The analytic continuation from Euclidean space to Minkowski spacetime is perturbatively well (uniquely) defined to all orders for the Feynman propagator for Dirac fields with the so called "$i\epsilon$ prescription" that guarantees positive energy (unitarity) under time reflection transformations. Mathematically this is well understood from the point of view of complex analysis and it is the most natural way to uniquely choose the right poles in the contour integrals, in this sense it appears to me just to be the opposite to a "trick" or a "hack" as it is often named and there is probably no other way to ascertain convergence in the integral for the propagator.
However, in trying to understand how could this lead to being able to define a nonperturbative theory this perturbative method would be approximating I stumble into this (probably silly) kind of catch-22 situation perspective where if one was to guarantee that this analytical continuation held not just perturbatively it would lead to the propagator being analytic (holomorphic) which is obviously impossible in Minkowski spacetime, so I have to conclude that whatever the final nonperturbative 4-dimensional QFT will be like in the end it will not be based on this kind of $i\epsilon$ perturbative prescription but it will be something completely different altogether. Is this reasoning correct?
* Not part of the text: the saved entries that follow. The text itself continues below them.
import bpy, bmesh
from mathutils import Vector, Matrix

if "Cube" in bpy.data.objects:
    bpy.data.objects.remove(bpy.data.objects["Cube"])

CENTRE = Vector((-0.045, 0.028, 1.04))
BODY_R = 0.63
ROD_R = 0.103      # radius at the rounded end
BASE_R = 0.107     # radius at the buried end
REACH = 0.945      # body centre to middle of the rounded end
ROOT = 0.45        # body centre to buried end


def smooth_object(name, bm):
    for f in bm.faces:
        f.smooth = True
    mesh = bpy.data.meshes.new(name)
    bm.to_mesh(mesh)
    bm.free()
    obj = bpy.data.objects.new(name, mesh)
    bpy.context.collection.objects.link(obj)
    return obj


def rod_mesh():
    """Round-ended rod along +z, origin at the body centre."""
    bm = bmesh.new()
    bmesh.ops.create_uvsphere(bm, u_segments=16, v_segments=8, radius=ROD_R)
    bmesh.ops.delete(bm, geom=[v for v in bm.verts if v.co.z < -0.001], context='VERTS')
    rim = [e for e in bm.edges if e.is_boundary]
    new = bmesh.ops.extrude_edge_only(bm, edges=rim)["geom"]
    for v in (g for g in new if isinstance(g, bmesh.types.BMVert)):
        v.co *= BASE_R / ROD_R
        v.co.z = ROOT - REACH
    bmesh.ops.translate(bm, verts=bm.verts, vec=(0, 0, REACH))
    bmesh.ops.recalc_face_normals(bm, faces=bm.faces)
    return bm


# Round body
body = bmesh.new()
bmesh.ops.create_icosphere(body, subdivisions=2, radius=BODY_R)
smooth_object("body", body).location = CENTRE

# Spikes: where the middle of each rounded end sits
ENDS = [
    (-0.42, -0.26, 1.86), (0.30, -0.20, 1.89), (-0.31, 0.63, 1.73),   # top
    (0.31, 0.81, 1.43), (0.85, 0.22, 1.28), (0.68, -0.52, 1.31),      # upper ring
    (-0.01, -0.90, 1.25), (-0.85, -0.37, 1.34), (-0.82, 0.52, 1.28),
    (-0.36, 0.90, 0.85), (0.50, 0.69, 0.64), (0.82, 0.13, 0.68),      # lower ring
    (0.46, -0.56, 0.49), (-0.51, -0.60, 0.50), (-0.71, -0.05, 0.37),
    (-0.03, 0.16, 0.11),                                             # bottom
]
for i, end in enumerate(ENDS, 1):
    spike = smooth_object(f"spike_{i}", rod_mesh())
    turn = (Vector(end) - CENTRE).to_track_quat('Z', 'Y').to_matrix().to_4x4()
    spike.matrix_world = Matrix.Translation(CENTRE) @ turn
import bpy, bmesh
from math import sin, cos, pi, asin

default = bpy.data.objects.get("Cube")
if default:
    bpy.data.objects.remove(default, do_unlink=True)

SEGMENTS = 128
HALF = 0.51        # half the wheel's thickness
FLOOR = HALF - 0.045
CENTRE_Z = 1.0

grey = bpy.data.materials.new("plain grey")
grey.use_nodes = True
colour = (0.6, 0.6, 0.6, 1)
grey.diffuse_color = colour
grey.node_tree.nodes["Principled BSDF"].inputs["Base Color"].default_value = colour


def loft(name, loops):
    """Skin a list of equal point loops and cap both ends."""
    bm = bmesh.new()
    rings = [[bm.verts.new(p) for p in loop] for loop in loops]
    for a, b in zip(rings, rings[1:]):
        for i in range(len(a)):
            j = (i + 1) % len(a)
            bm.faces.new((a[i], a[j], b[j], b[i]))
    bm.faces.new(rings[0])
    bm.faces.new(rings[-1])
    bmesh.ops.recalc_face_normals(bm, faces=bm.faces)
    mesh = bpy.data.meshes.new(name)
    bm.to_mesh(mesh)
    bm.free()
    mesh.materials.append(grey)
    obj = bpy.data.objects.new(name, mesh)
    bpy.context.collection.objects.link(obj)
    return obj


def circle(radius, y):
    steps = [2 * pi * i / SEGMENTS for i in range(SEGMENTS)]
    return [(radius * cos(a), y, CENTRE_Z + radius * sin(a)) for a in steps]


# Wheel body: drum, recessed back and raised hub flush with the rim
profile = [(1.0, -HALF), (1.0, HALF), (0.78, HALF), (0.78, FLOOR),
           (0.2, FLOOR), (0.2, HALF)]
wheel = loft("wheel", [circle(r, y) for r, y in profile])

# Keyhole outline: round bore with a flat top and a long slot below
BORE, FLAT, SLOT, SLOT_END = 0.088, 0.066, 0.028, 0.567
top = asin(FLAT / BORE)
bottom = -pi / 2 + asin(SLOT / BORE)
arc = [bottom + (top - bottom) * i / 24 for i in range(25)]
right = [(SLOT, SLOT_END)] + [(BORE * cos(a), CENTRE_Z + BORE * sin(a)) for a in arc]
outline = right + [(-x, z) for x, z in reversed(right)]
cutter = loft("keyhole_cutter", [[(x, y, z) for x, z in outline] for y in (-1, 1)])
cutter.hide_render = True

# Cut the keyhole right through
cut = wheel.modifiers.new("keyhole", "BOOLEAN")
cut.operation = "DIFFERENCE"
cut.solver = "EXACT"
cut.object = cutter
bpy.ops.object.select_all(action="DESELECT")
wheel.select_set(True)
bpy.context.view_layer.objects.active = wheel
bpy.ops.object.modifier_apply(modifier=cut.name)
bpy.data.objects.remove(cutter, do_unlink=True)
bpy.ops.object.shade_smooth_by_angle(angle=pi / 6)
EDIT: Maybe the key point in my question got a bit hidden. Let's suppose the analytic continuation $i\epsilon$ prescription for the Feynman propagator of massive chiral fermions was no longer just perturbative, so it would be no longer an $\epsilon$ (arbitrarily small quantity) prescription. It seems obvious to me that this is not compatible with a non-conformal QFT. But I'm not sure this implies that analytic continuation in Euclidean space is discarded for a non-perturbative QFT of massive chiral fermions in 4 dimensions or my naive reasoning is off, can anyone clarify this point?